Pictures paired with source code:
• • •

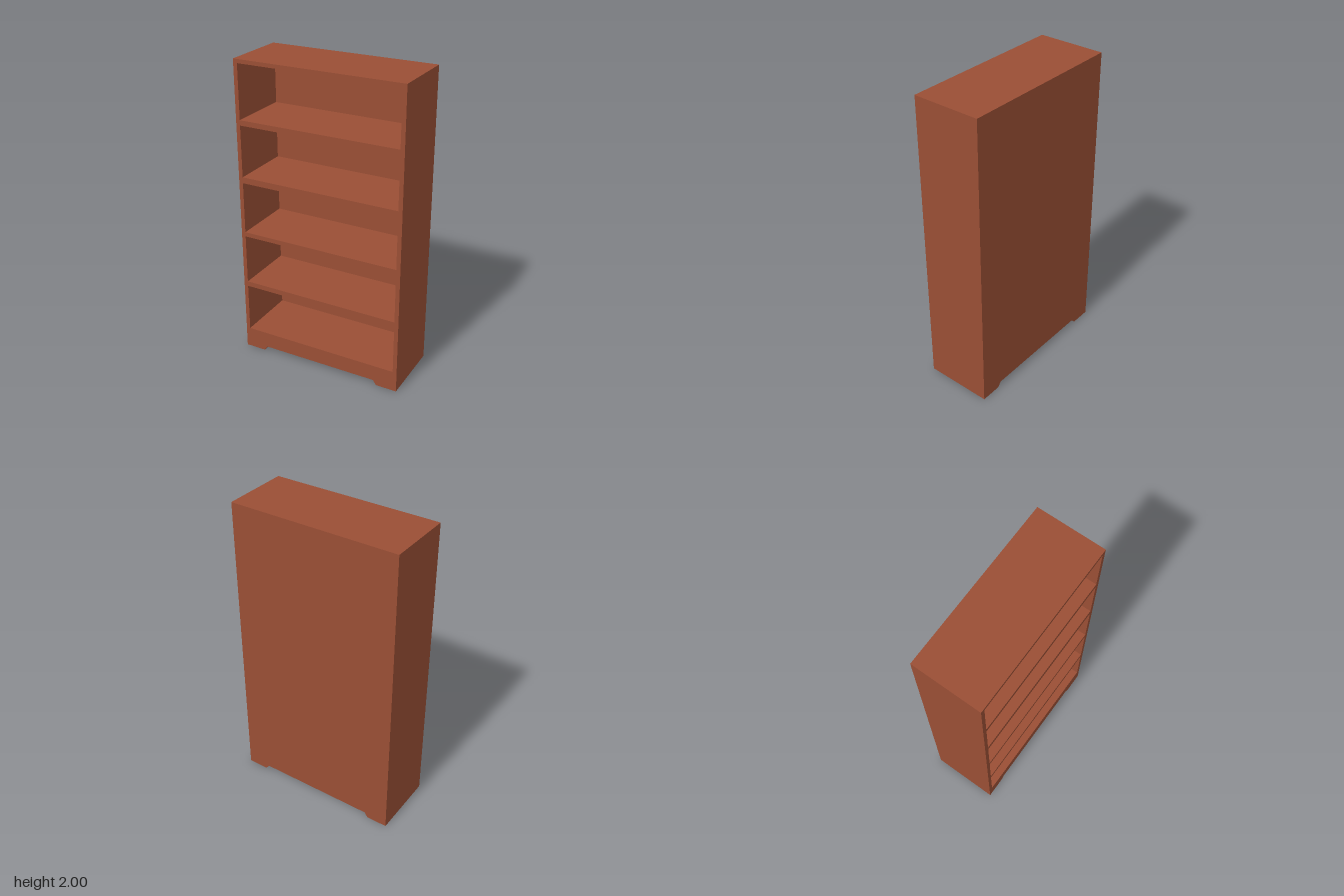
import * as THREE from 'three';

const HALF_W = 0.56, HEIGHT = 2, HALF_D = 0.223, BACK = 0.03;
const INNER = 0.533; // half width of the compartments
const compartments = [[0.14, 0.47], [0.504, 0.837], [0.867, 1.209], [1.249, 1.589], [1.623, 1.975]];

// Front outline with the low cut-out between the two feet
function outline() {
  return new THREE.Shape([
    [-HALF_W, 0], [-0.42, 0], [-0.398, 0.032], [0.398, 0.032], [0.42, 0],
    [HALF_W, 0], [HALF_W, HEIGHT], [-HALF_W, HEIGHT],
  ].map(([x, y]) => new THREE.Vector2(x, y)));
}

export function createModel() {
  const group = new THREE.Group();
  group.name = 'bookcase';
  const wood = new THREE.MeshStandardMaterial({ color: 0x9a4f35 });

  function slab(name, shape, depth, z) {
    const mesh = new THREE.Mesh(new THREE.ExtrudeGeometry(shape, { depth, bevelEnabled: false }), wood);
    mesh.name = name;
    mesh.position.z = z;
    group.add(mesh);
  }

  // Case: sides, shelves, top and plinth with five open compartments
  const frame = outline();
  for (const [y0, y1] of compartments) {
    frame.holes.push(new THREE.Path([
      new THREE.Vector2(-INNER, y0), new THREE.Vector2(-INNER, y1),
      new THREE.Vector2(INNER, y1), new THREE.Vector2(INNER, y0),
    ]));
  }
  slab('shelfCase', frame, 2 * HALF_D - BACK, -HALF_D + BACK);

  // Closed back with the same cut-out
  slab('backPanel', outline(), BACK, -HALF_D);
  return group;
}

• • •

● Aim of the exercise
Write out, exactly as shown, only the lines running from the one that contains "new THREE.Vector2(INNER, y1), new" to the last line above.

● Answer for the task
      new THREE.Vector2(INNER, y1), new THREE.Vector2(INNER, y0),
    ]));
  }
  slab('shelfCase', frame, 2 * HALF_D - BACK, -HALF_D + BACK);

  // Closed back with the same cut-out
  slab('backPanel', outline(), BACK, -HALF_D);
  return group;
}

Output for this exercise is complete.